Interacting with the map
The Maps API allows you to customize the way in which a user can interact with your map. You can decide which of the built in UI components will appear on the map, what gestures are allowed and how to respond to click events from your users.
The Maps API offers built-in UI controls that are similar to those
found in the Google Maps application on your Android phone. You can toggle
the visibility of these controls using the
which can be obtained from a
GoogleMap with the
method. Changes made on this class are immediately reflected on the map. To
see an example of these features, look at the UI Settings demo activity in the
Each UI control has a pre-determined position relative to the edge of the map.
You can move the controls away from the top, bottom, left or right edge by adding padding to the
The Maps API provides built-in zoom controls that appear in the bottom
right hand corner of the map. These are enabled by default, but can be
disabled by calling
The Maps API provides a compass graphic which appears in the top left
corner of the map under certain circumstances. The compass will only ever
appear when the camera is oriented such that it has a non-zero bearing or
non-zero tilt. When the user clicks on the compass, the camera animates back
to a position with bearing and tilt of zero (the default orientation)
and the compass fades away shortly afterwards. You can disable the compass
appearing altogether by calling
However, you cannot force the compass to always be shown.
My Location button
The My Location button appears in the top right corner of the screen only
when the My Location layer is enabled. When a user clicks the button, the
camera animates to focus on the user's current location if the user's
location is currently known. A click will also trigger the
You can disable the button from appearing altogether by calling
A map created with the Google Maps Android API supports the same gestures as the Google Maps application. However, there might be situations where you want to disable certain gestures in order to preserve the state of the map. Zoom, pan, tilt and bearing can also be set programmatically - see Changing the View for more details. Note that disabling gestures does not affect whether you can change the camera position programmatically.
Like the UI controls, you can enable/disable gestures with the
UiSettings class which can be obtained from a
GoogleMap.getUiSettings. Changes made on this class are
immediately reflected on the map. To see an example of these features, look
at the UI Settings demo activity in the sample application (see
here for how to install it).
The map responds to a variety of gestures that can change the zoom level of the camera:
- Double tap to increase the zoom level by 1 (zoom in).
- Two finger tap to decrease the zoom level by 1 (zoom out).
- Two finger pinch/stretch
- One finger zooming by double tapping but not releasing on the second tap and then sliding the finger up or down the screen to zoom in and out respectively.
You can disable zoom gestures by calling
UiSettings.setZoomGesturesEnabled(boolean). This will not affect whether a
user can use the zoom controls to zoom in and out.
Scroll (pan) gestures
A user can scroll (pan) around the map by dragging the map with their finger.
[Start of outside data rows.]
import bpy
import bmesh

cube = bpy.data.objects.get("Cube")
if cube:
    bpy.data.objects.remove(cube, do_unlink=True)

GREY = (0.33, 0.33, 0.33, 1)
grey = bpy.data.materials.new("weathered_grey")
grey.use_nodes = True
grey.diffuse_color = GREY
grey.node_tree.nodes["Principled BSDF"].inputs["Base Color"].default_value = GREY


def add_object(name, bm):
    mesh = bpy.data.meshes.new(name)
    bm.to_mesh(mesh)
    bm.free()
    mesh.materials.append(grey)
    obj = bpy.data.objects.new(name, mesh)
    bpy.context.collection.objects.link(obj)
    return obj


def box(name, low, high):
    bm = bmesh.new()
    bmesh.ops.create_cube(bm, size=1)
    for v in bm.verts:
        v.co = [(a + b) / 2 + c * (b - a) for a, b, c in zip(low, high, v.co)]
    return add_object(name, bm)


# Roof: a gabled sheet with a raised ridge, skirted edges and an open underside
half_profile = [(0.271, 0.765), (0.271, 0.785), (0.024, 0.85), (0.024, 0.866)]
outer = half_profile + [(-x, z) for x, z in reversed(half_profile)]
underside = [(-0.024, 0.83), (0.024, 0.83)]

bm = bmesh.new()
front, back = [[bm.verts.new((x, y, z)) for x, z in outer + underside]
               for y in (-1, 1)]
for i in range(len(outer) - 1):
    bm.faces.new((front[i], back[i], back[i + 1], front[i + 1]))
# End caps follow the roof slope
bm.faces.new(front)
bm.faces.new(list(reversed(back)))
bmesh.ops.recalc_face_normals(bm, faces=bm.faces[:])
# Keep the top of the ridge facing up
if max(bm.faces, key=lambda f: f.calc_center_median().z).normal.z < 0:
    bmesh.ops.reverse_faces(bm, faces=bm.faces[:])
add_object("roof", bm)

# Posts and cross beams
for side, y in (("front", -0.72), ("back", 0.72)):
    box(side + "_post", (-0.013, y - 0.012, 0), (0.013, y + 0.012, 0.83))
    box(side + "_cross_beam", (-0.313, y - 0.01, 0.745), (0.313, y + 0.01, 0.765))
You can disable scrolling by calling
A user can tilt the map by placing two fingers on the map and moving them down
or up together to increase or decrease the tilt angle respectively. You can
disable tilt gestures by calling
A user can rotate the map by placing two fingers on the map and applying a
rotate motion. You can disable rotation by calling
The Maps API also allows you to listen to events on the map. To see a simple example of these features, look at the Events demo activity in the sample application (see here for how to install it).
Map click/long click events
If you want to respond to a user tapping on a point on the map, you can use an
OnMapClickListener which you can set on the map by
GoogleMap.setOnMapClickListener(OnMapClickListener). When a user
clicks (taps) somewhere on the map, you will receive an
event that indicates the location on the map that the user clicked. Note that
if you need the corresponding location on the screen (in pixels), you can
Projection from the map which allows you to convert
between latitude/longitude coordinates and screen pixel coordinates.
You can also listen for long click events with an
OnMapLongClickListener which you can set on the
map by calling
This listener behaves similarly to the click listener and will be notified on
long click events with an
Camera change events
If you want to keep track of the camera position, you can use an
OnCameraChangeListener which is set on the
map by calling
The listener will be notified when the camera changes with an
onCameraChange(CameraPosition) callback. You can then obtain the target
(latitude/longitude), zoom, bearing and tilt of the camera - see the developer
guide for camera position for more details on these
properties. This callback is guaranteed to be called at the end of every
animation but may not be called for intermediate frames.